Data supplied section start

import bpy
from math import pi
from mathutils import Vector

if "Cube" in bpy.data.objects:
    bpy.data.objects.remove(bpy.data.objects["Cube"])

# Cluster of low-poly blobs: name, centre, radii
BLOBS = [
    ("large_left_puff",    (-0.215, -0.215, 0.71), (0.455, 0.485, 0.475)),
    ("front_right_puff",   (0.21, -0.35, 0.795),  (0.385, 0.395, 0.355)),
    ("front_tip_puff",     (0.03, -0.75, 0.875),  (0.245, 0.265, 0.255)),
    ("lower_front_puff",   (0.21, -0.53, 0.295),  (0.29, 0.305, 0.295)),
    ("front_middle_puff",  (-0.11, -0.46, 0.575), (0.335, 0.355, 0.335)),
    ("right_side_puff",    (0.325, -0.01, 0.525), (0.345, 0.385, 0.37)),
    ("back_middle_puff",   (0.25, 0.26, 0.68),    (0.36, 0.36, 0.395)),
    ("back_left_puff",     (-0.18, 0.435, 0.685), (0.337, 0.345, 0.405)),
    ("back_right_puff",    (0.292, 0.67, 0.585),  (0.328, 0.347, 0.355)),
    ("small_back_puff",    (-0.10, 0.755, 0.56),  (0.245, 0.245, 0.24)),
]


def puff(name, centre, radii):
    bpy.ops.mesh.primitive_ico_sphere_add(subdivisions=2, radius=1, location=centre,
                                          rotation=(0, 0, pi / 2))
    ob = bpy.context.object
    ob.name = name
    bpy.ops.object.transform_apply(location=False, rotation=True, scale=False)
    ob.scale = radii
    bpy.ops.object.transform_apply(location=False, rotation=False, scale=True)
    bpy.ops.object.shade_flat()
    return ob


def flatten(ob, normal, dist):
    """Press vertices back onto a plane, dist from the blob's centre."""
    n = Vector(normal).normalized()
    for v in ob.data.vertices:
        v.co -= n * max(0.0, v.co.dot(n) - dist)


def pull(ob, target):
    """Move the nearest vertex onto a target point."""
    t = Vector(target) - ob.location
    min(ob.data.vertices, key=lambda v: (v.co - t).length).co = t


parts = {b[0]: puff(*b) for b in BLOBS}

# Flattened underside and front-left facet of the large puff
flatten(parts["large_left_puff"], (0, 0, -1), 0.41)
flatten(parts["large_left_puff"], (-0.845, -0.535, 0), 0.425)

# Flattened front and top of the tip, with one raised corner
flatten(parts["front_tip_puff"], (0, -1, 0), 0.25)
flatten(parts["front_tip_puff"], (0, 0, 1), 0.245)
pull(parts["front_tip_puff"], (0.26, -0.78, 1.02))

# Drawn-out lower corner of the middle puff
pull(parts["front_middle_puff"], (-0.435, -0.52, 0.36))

Data supplied section end
Data supplied section start

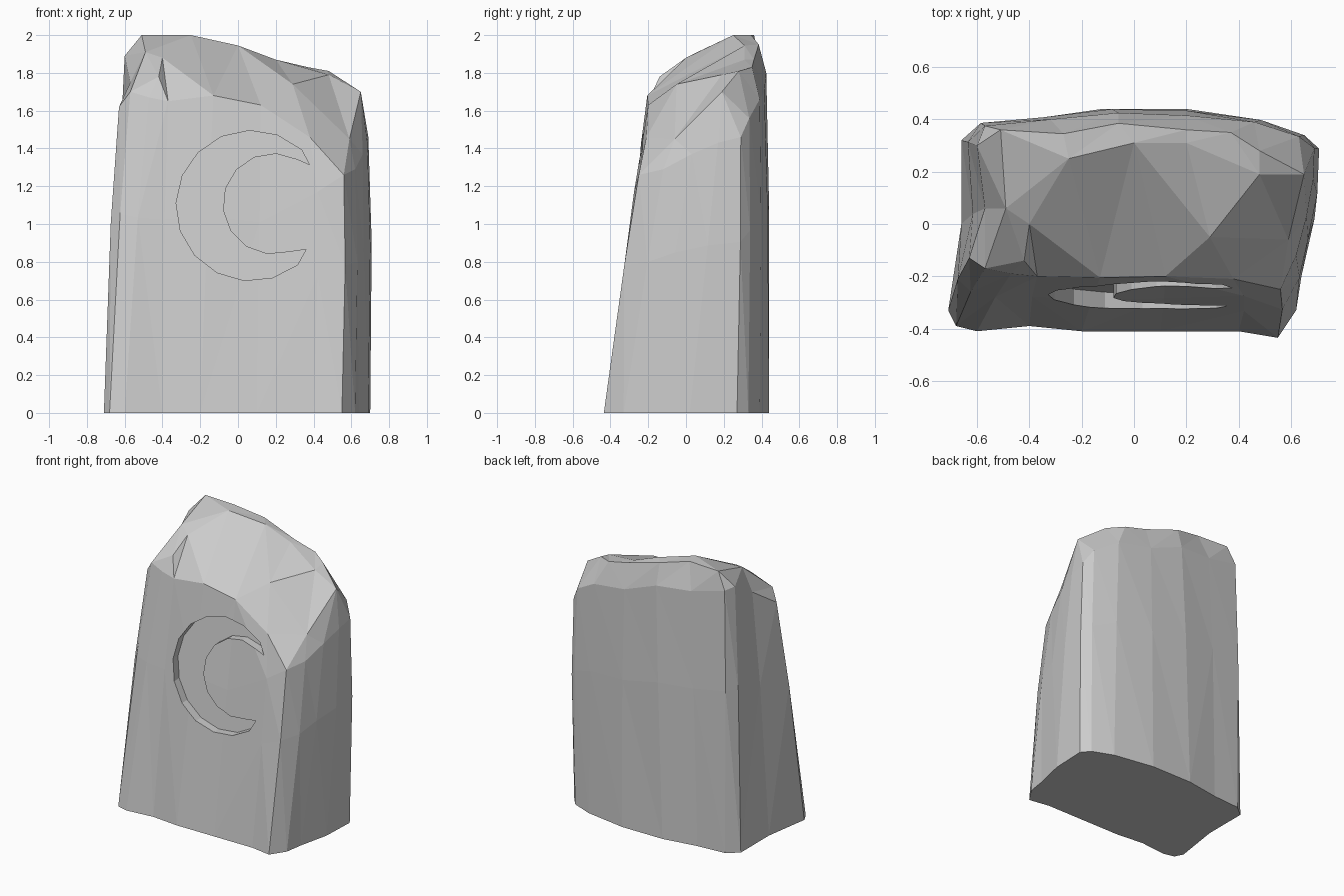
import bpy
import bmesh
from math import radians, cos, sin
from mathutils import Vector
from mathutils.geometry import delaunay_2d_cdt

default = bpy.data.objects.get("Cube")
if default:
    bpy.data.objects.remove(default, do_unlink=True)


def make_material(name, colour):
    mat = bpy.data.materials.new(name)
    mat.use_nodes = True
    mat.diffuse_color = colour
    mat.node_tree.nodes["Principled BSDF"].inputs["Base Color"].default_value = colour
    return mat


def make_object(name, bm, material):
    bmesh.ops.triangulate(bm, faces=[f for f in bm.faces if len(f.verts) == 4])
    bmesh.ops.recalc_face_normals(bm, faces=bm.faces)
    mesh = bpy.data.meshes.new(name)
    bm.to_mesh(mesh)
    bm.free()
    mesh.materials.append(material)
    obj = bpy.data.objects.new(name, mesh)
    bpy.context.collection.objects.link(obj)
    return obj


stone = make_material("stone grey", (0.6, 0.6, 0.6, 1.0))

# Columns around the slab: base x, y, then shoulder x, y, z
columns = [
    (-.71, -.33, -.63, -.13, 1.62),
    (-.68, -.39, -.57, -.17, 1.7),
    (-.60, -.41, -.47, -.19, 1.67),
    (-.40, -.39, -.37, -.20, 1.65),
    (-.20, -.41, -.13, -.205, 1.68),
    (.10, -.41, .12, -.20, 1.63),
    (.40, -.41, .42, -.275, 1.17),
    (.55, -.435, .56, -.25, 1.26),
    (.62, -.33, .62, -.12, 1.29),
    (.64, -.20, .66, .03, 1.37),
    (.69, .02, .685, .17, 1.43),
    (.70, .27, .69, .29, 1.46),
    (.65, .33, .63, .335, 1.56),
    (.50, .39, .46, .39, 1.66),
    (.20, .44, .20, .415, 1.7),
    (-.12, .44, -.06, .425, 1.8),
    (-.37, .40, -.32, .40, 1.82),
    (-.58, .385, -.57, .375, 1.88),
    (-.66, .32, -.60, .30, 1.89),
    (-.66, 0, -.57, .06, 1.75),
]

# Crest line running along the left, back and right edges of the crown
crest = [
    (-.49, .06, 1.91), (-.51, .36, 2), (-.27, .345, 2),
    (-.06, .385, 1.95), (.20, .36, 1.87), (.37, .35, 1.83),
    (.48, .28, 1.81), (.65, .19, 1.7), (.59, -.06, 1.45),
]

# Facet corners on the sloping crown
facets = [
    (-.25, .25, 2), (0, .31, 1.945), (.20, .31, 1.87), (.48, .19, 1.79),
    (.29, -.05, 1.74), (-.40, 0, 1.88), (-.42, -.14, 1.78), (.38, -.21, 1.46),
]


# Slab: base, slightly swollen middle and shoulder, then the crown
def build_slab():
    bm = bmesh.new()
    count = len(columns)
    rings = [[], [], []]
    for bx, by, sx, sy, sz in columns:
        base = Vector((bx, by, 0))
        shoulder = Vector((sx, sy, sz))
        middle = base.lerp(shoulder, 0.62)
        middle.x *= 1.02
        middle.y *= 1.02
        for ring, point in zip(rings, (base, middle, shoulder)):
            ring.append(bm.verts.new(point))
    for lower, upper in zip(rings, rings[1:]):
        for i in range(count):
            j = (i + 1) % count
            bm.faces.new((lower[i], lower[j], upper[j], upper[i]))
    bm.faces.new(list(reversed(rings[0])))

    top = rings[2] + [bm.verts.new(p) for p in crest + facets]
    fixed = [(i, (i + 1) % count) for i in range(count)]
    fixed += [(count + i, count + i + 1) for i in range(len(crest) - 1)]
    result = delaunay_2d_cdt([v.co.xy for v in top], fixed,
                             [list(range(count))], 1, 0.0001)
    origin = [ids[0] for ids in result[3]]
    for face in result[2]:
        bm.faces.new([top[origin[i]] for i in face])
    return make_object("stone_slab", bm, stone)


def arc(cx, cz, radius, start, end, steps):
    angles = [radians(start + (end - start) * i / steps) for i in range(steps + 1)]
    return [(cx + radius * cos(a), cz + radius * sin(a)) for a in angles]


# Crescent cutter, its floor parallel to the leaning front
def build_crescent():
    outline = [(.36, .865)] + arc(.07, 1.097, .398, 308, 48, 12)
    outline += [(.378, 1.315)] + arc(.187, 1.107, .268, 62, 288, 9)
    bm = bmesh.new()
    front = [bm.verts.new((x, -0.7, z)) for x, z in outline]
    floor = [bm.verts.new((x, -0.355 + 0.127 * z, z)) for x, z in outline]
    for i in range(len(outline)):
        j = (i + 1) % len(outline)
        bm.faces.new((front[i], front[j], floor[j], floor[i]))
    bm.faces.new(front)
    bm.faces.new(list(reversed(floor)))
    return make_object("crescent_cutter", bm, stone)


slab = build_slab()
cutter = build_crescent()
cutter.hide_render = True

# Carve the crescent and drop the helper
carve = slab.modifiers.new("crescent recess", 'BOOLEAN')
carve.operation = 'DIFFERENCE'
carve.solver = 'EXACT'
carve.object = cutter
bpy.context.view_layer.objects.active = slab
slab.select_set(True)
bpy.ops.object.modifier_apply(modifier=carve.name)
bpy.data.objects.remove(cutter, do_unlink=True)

Data supplied section end

Task item → Return, word for word, the lines of the data above from the line with "return [(cx +" through the line with "front = [bm.verts.new((x, -0.7, z))", inclusive.

Solution below →
    return [(cx + radius * cos(a), cz + radius * sin(a)) for a in angles]


# Crescent cutter, its floor parallel to the leaning front
def build_crescent():
    outline = [(.36, .865)] + arc(.07, 1.097, .398, 308, 48, 12)
    outline += [(.378, 1.315)] + arc(.187, 1.107, .268, 62, 288, 9)
    bm = bmesh.new()
    front = [bm.verts.new((x, -0.7, z)) for x, z in outline]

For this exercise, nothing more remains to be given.